→ **DATA RECORDS**
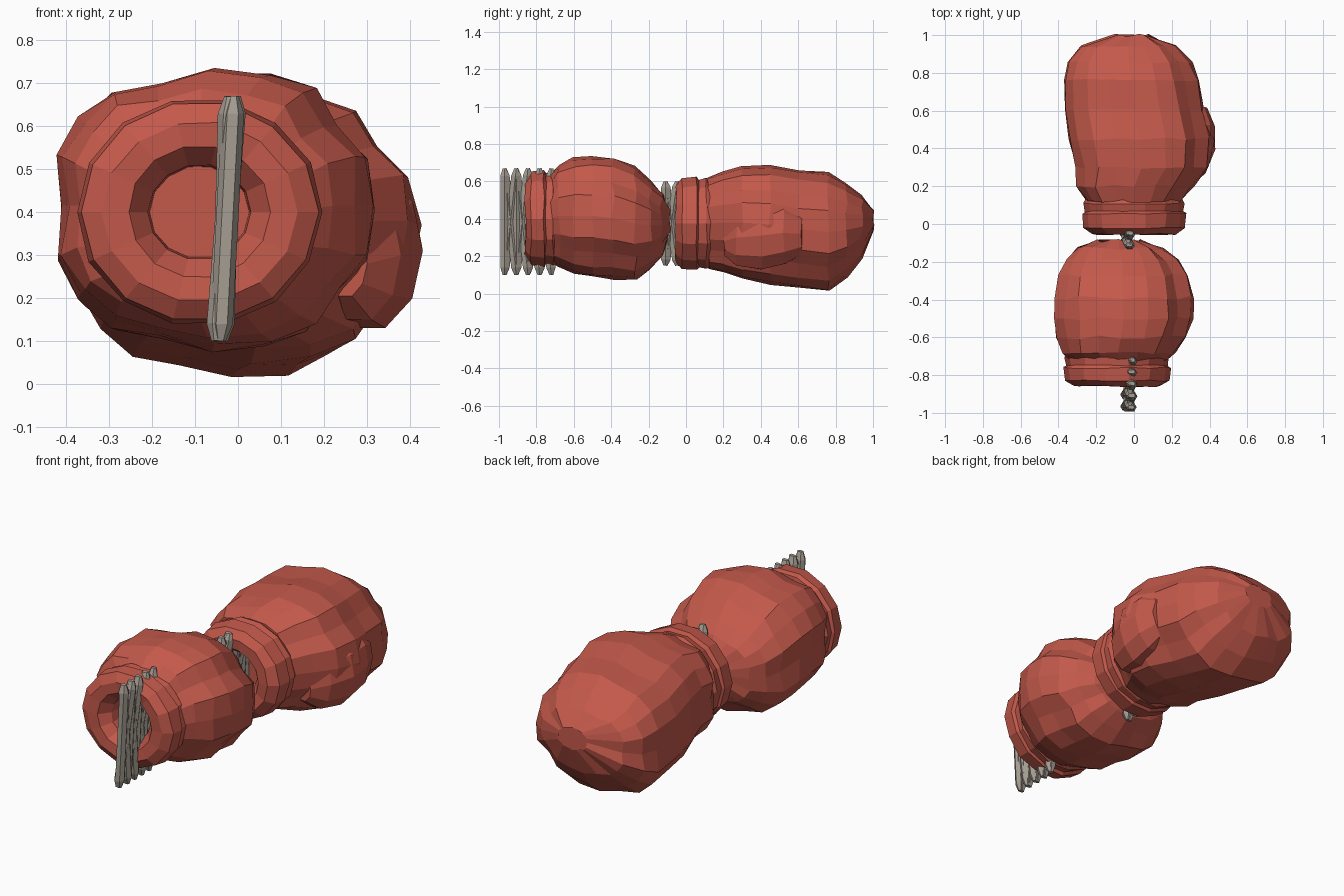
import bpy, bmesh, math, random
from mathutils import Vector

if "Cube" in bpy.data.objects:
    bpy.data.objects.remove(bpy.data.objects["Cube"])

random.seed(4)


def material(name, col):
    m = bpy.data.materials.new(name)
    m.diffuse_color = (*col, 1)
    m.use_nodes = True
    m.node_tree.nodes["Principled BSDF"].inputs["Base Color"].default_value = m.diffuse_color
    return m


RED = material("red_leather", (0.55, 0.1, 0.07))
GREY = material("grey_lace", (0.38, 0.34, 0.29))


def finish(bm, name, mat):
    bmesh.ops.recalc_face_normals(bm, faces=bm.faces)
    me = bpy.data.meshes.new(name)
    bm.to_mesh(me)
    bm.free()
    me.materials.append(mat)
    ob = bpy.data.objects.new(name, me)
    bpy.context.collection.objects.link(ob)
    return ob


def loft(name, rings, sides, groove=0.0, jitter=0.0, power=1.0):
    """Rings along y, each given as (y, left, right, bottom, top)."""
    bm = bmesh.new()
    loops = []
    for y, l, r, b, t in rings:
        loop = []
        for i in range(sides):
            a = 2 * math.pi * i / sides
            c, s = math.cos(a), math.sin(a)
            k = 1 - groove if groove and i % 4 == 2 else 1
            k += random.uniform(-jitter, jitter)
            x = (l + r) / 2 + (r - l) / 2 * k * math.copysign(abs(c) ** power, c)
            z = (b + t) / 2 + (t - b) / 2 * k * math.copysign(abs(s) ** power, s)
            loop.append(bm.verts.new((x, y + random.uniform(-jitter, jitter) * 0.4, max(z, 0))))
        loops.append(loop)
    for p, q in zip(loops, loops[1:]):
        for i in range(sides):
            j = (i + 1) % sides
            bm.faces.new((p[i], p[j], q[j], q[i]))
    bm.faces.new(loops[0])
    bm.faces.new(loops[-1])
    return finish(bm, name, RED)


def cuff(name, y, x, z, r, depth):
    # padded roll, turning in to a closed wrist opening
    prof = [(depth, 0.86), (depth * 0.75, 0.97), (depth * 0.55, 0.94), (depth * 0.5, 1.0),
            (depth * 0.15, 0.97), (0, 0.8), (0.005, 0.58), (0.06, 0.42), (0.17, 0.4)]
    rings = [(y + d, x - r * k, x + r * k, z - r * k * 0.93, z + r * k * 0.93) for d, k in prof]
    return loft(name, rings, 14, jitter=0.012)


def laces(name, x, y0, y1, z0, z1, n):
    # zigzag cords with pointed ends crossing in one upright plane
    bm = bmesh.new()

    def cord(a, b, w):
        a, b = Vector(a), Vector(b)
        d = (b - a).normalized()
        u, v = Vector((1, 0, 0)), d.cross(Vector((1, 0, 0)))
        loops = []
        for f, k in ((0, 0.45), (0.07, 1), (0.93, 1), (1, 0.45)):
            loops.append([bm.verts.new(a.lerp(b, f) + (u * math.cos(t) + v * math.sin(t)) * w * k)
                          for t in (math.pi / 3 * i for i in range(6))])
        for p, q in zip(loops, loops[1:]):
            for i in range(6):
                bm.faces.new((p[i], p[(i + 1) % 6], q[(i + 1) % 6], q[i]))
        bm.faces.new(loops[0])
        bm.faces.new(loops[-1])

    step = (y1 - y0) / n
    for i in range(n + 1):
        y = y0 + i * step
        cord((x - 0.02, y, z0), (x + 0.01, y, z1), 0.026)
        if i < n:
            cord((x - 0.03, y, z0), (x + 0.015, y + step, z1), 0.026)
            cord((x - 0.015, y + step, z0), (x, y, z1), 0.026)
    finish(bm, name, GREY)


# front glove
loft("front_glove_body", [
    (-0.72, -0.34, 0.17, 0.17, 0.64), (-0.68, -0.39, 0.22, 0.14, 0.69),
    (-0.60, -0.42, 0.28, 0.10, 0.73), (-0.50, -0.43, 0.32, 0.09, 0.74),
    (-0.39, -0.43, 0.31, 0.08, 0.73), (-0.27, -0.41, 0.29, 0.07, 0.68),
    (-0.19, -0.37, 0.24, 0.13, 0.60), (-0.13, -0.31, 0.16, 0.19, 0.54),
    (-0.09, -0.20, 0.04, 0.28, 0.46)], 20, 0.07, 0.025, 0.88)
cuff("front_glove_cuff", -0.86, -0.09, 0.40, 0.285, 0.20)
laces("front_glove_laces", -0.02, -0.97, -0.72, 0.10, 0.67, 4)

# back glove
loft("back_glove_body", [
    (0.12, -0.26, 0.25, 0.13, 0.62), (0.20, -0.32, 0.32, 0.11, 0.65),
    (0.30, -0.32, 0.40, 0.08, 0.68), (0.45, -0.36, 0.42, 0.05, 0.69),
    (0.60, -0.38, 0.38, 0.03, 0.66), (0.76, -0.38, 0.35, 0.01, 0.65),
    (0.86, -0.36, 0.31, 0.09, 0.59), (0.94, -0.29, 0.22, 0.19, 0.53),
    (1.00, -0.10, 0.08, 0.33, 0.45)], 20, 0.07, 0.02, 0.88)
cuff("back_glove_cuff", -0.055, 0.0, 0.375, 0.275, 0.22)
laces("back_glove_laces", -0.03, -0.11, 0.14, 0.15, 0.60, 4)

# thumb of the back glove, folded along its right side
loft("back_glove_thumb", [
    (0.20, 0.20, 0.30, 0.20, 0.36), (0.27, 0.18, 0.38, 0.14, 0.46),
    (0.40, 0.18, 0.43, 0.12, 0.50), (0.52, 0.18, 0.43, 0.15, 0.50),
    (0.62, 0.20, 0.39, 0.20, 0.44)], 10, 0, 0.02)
---
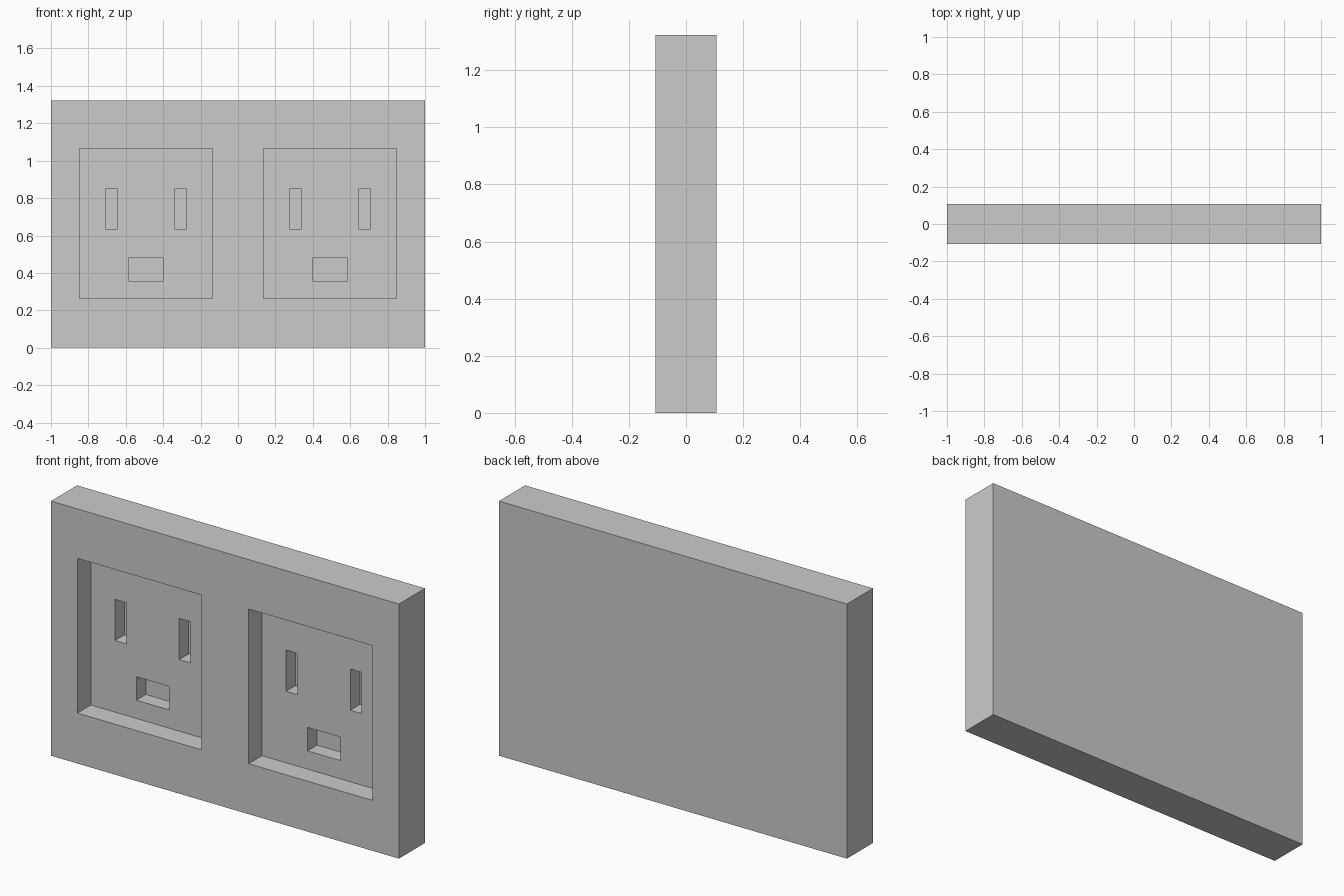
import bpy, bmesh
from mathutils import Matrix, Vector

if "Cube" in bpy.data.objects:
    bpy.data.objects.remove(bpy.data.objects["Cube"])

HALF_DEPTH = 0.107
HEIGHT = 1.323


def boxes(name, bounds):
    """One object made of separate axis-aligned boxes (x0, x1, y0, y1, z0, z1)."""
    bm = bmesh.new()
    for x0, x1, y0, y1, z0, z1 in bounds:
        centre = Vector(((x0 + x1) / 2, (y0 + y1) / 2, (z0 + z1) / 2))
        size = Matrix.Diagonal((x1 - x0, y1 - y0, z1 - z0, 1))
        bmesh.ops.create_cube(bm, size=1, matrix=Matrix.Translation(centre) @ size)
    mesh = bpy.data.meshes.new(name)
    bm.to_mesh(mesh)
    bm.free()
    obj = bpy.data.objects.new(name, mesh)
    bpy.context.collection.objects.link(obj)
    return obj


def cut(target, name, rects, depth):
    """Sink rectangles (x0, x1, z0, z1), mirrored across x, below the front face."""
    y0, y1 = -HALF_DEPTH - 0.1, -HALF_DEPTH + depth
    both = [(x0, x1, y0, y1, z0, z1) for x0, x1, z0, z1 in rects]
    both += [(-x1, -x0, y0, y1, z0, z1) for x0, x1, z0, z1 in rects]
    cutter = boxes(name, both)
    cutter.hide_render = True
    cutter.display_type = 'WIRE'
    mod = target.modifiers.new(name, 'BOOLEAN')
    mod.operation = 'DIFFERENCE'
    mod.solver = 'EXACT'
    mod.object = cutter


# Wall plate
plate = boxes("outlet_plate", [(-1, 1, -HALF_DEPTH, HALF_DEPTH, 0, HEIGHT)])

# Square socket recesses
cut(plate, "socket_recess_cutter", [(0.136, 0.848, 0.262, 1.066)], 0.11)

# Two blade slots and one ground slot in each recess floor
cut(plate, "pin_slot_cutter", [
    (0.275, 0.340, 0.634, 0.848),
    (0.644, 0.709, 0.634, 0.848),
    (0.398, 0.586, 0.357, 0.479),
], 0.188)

→ **WORK INSTRUCTION**
Copy each line above where the string "copysign" occurs.

→ **ANSWER SPACE**
            x = (l + r) / 2 + (r - l) / 2 * k * math.copysign(abs(c) ** power, c)
            z = (b + t) / 2 + (t - b) / 2 * k * math.copysign(abs(s) ** power, s)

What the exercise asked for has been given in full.